|Lead Scientist||Mike Black|
|Doppler/Dropsonde Scientist||Sylvie Lorsolo|
|Flight Director||Barry Damiano|
|Flt. Eng.||Greg Bast
|Elec. Tech||Bill Olney
Mission Plan :
This was to be the third flight in a series of flights into Tropical Storm Dolly, which had crossed over the northern portion of the Yucatan peninsula overnight and was forecast to emerge over the southern Gulf of Mexico during our flight. NHC had doubts as to whether or not Dolly still had a surface center but was maintaining the system as a TS because of continuity and the likelihood Dolly would regain the circulation and strength of a TS. The mission objectives were a combination of reconnaissance fix responsibility at 1200 UTC, Doppler wind analyses and transmission for NCEP and HRD, and a deployment of a small array of AXBTs ahead of the storm for over flights on subsequent missions. The center fix would be done at 1500 ft and the Doppler radial profiles at 5 kft altitude. A set of 12 AXBTs in 3 to 4 lines would be deployed perpendicular to the forecast track centered at the 24 hr and 36 hr forecast points.
Mission Summary :
||MacDill AFB, FL||08:57 UTC
||MacDill AFB, FL||17:28 UTC
The takeoff was on time at 0857 UTC and N42 headed southwest to an IP at 23.1 °N, 86.7°W. The IP was reached at 1028 where N42 descended to 1,500 ft for a run from the NE of the center to a point west of the center along the northern coastline of the Yucatan toward the center. We reached an apparent center at 1105 UTC where winds at our 1500 ft height switched from SSE to northerly. Any west winds, however, would have occurred south of our flight track over the Yucatan peninsula. The center wass just north of the coastline at about 22°N, 89°W. N42 headed 105 nmi west of the center and at 1122 UTC, we turned around back to the east for another pass through the center of circulation, which we reached at 1142 UTC. We again showed light winds nerd the center with an abrupt wind shift. At 1219 UTC, the aircraft was about 100 nmi east of the center and turned toward the north. When N42 reached a point about 100 nmi NE of the center at 1256 UTC, we made a final pass to the center from NE to SW. Out final pass into Dolly's center was at 1310 UTC and we found similar wind shifts as before but the center was clearly moving NW away from the Yucatan and into the open Gulf waters.

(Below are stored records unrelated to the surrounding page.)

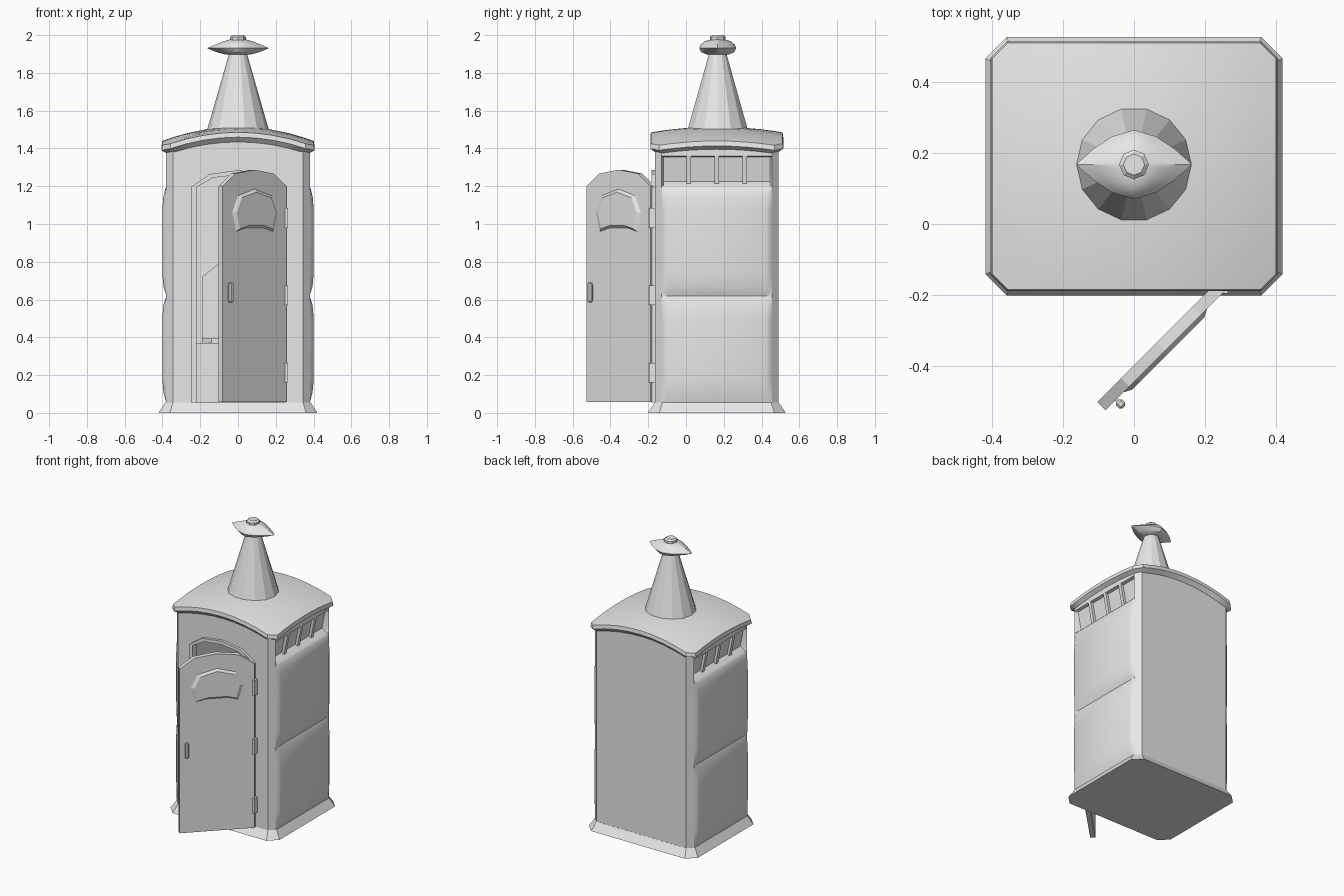
import bpy, bmesh, math
from mathutils import Matrix, Vector

if "Cube" in bpy.data.objects:
    bpy.data.objects.remove(bpy.data.objects["Cube"])

mat = bpy.data.materials.new("plain_grey")
mat.use_nodes = True
GREY = (0.8, 0.8, 0.8, 1)
mat.diffuse_color = GREY
mat.node_tree.nodes["Principled BSDF"].inputs["Base Color"].default_value = GREY

MID = 0.163  # depth centre of the cabin
FRONT, BACK = -0.165, 0.49


def finish(name, bm, smooth=None, matrix=None):
    bmesh.ops.recalc_face_normals(bm, faces=bm.faces)
    mesh = bpy.data.meshes.new(name)
    bm.to_mesh(mesh)
    bm.free()
    mesh.materials.append(mat)
    ob = bpy.data.objects.new(name, mesh)
    bpy.context.collection.objects.link(ob)
    if matrix:
        ob.matrix_world = matrix
    if smooth:
        bpy.ops.object.select_all(action='DESELECT')
        ob.select_set(True)
        bpy.context.view_layer.objects.active = ob
        bpy.ops.object.shade_smooth_by_angle(angle=math.radians(smooth))
    return ob


def loft(name, rings, smooth=None, matrix=None):
    """Skin a list of equal rings and cap both ends."""
    bm = bmesh.new()
    loops = [[bm.verts.new(p) for p in ring] for ring in rings]
    n = len(loops[0])
    for a, b in zip(loops, loops[1:]):
        for i in range(n):
            j = (i + 1) % n
            bm.faces.new((a[i], a[j], b[j], b[i]))
    bm.faces.new(loops[0])
    bm.faces.new(loops[-1])
    return finish(name, bm, smooth, matrix)


def slab(name, outline, y0, y1, matrix=None):
    """Extrude an x-z outline along y."""
    return loft(name, [[(x, y, z) for x, z in outline] for y in (y0, y1)], None, matrix)


def box(name, x0, x1, y0, y1, z0, z1, matrix=None):
    return slab(name, [(x0, z0), (x1, z0), (x1, z1), (x0, z1)], y0, y1, matrix)


def octagon(hx, hy, cut, z, steps=1):
    """Chamfered rectangle about the cabin centre, long sides split into steps."""
    c = [(hx, cut - hy), (hx, hy - cut), (hx - cut, hy), (cut - hx, hy),
         (-hx, hy - cut), (-hx, cut - hy), (cut - hx, -hy), (hx - cut, -hy)]
    pts = []
    for i in range(8):
        a, b = Vector(c[i]), Vector(c[(i + 1) % 8])
        n = steps if i % 2 == 0 else 1
        pts += [a.lerp(b, k / n) for k in range(n)]
    return [(p.x, p.y + MID, z) for p in pts]


def arch(hw, spring, rise):
    """Door-head points from right to left."""
    return [(hw, spring), (hw * .6, spring + rise * .77), (0, spring + rise),
            (-hw * .6, spring + rise * .77), (-hw, spring)]


# Base skirt
loft("base", [octagon(.42, .365, .06, 0), octagon(.385, .328, .04, .055)])


# Domed roof with a lipped rim
def roof_z(x, y):
    return 1.515 - .075 * (x / .4) ** 2 - .03 * ((y - MID) / .35) ** 2


rings = []
for s, drop in [(.1, .055), (.5, .055), (.93, .055), (1, .025), (.99, 0),
                (.85, 0), (.65, 0), (.4, 0), (.2, 0), (.04, 0)]:
    ring = octagon(.405 * s, .352 * s, .045 * s, 0, 8)
    rings.append([(x, y, roof_z(x, y) - drop) for x, y, z in ring])
loft("roof", rings, 40)

# Front and back walls with arched heads
gable = [(.345 * k / 6, 1.445 - .06 * (k / 6) ** 2) for k in range(6, -7, -1)]
slab("back_wall", [(-.345, .055), (.345, .055)] + gable, BACK - .03, BACK)
opening = [(.22, .055)] + arch(.22, 1.195, .065) + [(-.22, .055)]
slab("front_wall", [(.345, .055)] + gable + [(-.345, .055)] + opening[::-1],
     FRONT, FRONT + .03)

# Raised door frame
outer = [(.25, .055)] + arch(.25, 1.195, .09) + [(-.25, .055)]
slab("door_frame", outer + opening[::-1], FRONT - .018, FRONT + .005)

# Side walls: two swollen panels below a sloping vent recess (z, bulge, inset)
profile = [(.055, 0, 0), (.11, .7, 0), (.18, 1, 0), (.5, 1, 0), (.57, .7, 0),
           (.607, .15, 0), (.62, -.1, 0), (.633, .15, 0), (.67, .7, 0),
           (.74, 1, 0), (1.07, 1, 0), (1.14, .75, 0), (1.19, .2, 0),
           (1.2, 0, .005), (1.225, 0, .045), (1.355, 0, .02),
           (1.36, 0, 0), (1.41, 0, 0)]
columns = [(-.13, 0), (-.118, .6), (-.1, 1), (MID, 1), (.426, 1), (.444, .6), (.456, 0)]
for side, label in ((1, "left"), (-1, "right")):
    bm = bmesh.new()
    grid = [[bm.verts.new((side * (.38 + .021 * bulge * fy - inset * min(1, fy * 2)), y, z))
             for y, fy in columns] for z, bulge, inset in profile]
    for a, b in zip(grid, grid[1:]):
        for i in range(len(columns) - 1):
            bm.faces.new((a[i], a[i + 1], b[i + 1], b[i]))
    bmesh.ops.recalc_face_normals(bm, faces=bm.faces)
    if sum(f.normal.x * f.calc_area() for f in bm.faces) * side < 0:
        bmesh.ops.reverse_faces(bm, faces=bm.faces)
    finish(label + "_side_panel", bm, 35)
    box(label + "_inner_lining", side * .32, side * .33, FRONT + .03, BACK - .03, .055, 1.4)
    # Vent dividers
    for k, y in enumerate((.015, MID, .311)):
        slab(f"{label}_vent_divider_{k + 1}",
             [(side * x, z) for x, z in ((.33, 1.215), (.352, 1.215), (.38, 1.362), (.34, 1.362))],
             y - .012, y + .012)
    # Chamfered corner posts
    for edge, inward, end in ((FRONT, 1, "front"), (BACK, -1, "back")):
        plan = [(.345, 0), (.38, .035), (.34, .04), (.34, .01)]
        loft(f"{label}_{end}_post",
             [[(side * x, edge + inward * d, z) for x, d in plan] for z in (.055, 1.4)])

# Open door: local x runs away from the hinge, local -y faces out
u, n = Vector((-1, -1, 0)).normalized(), Vector((-1, 1, 0)).normalized()
swing = Matrix(((u.x, n.x, 0, .257), (u.y, n.y, 0, -.188), (0, 0, 1, 0), (0, 0, 0, 1)))
W = .478
leaf = [(W / 2 + x, z) for x, z in [(W / 2, .058)] + arch(W / 2, 1.2, .087) + [(-W / 2, .058)]]
slab("door", leaf, 0, .033, swing)

# Raised badge plate on the door
badge = [(-.14, .96), (-.07, .978), (.07, .978), (.14, .96), (.168, 1.06),
         (.125, 1.15), (0, 1.185), (-.125, 1.15), (-.168, 1.06)]
loft("door_plate", [[(W / 2 + x * s, y, 1.07 + (z - 1.07) * s) for x, z in badge]
                    for s, y in ((1, .004), (1, 0), (.86, -.012))], None, swing)

# Handle and hinges
handle = box("door_handle", .423, .447, -.03, -.006, .585, .69, swing)
bevel = handle.modifiers.new("soft_edges", 'BEVEL')
bevel.width = .006
bevel.segments = 1
box("handle_stem", .43, .44, -.01, .005, .6, .675, swing)
for k, z in enumerate((.16, .57, .98)):
    box(f"hinge_{k + 1}", .235, .265, -.197, FRONT + .002, z, z + .105)

# Toilet bench, seat and raised lid
box("bench", -.32, .32, .17, BACK - .03, .055, .37)
loft("seat", [[(x, y + .155, z) for x, y, _ in octagon(.19, .135, .05, 0)] for z in (.37, .395)])
lid = [(-.19, .385), (.19, .385), (.19, .72), (.09, .8), (-.09, .8), (-.19, .72)]
slab("seat_lid", lid, .425, BACK - .03)


# Chimney cone
def circle(r, z, sides):
    return [(r * math.cos(math.tau * k / sides), MID + .005 + r * math.sin(math.tau * k / sides), z)
            for k in range(sides)]


loft("chimney", [circle(.168, 1.475, 14), circle(.163, 1.5, 14), circle(.045, 1.91, 14)])


# Pointed oval rain cap
def oval(a, b, z):
    ring = []
    for k in range(16):
        t = math.tau * k / 16
        x = math.cos(t)
        ring.append((a * x, MID + .005 + math.copysign(b * (1 - abs(x) ** 1.7), math.sin(t)), z))
    return ring


loft("rain_cap", [oval(.07, .06, 1.898), oval(.115, .088, 1.91), oval(.163, .098, 1.931),
                  oval(.12, .09, 1.95), oval(.075, .068, 1.968), oval(.045, .04, 1.976)], 30)
loft("cap_knob", [circle(.042, 1.968, 8), circle(.042, 1.99, 8), circle(.03, 2.0, 8)])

The center fix responsibility had been met and now our mission would concentrate on deploying AXBTs and dropsondes ahead of the forecast track. We would deploy a small array of AXBTs and dropsondes to the NW of Dolly's center so that future missions could drop at the same locations and compare how the ocean and atmospheric conditions changes as Dolly passed over that area. N42 climbed to 5,000 ft and dropped 12 AXBTs, 7 of which were collocated with GPS dropsondes. The SSTs ranged from 28-29°C with mixed-layer depths from 25-50 m, based on the AXBT observations. After releasing the lines of BTs, N42 climbed and headed for MacDill where we landed at 1728 UTC.
Figure 1 shows the flight track and precipitation pattern from the LF radar on a 480x 480 km domain. The system was much more organized than 24 hours earlier with banding clearly present. The main precipitation feature was a large SW-NE oriented band that contained numerous convective cells. Strong radar return south of Dolly's center are from the coastline of the Yucatan and areas that appear as precipitation near the aircraft (1310) are partially due to sea clutter.
Figure 2 shows the flight-track with flight-level wind barbs (kt) along the track and locations of the 12 AXBTs and 7 dropsondes. Center crossing were at 1105, 1142, and 1310 UTC. Flight-level (1500 ft) winds were up to 50 kt NE and W of the center. Figure 3 is a close up of the SFMR and dropsonde wind observations near the low-level center. The surface winds indicated a less-well defined center than at flight-level.
The radar, flight-level, SFMR, and dropsonde systems all worked well on this flight. One of the seven dropsondes was a fast fall, but the other 6 were fine. Three of the 12 AXBTs failed to report and all of these were channel 14 BTs. Since the software had yet to be modified, the real-time Doppler analysis could not be performed due to the low-level nature of this flight. The radar system had to be restarted a couple of times, but only short time periods of missing data resulted.
Mission Data :
Flight Data Plots
Temperature and Moisture
Wind and Atlitude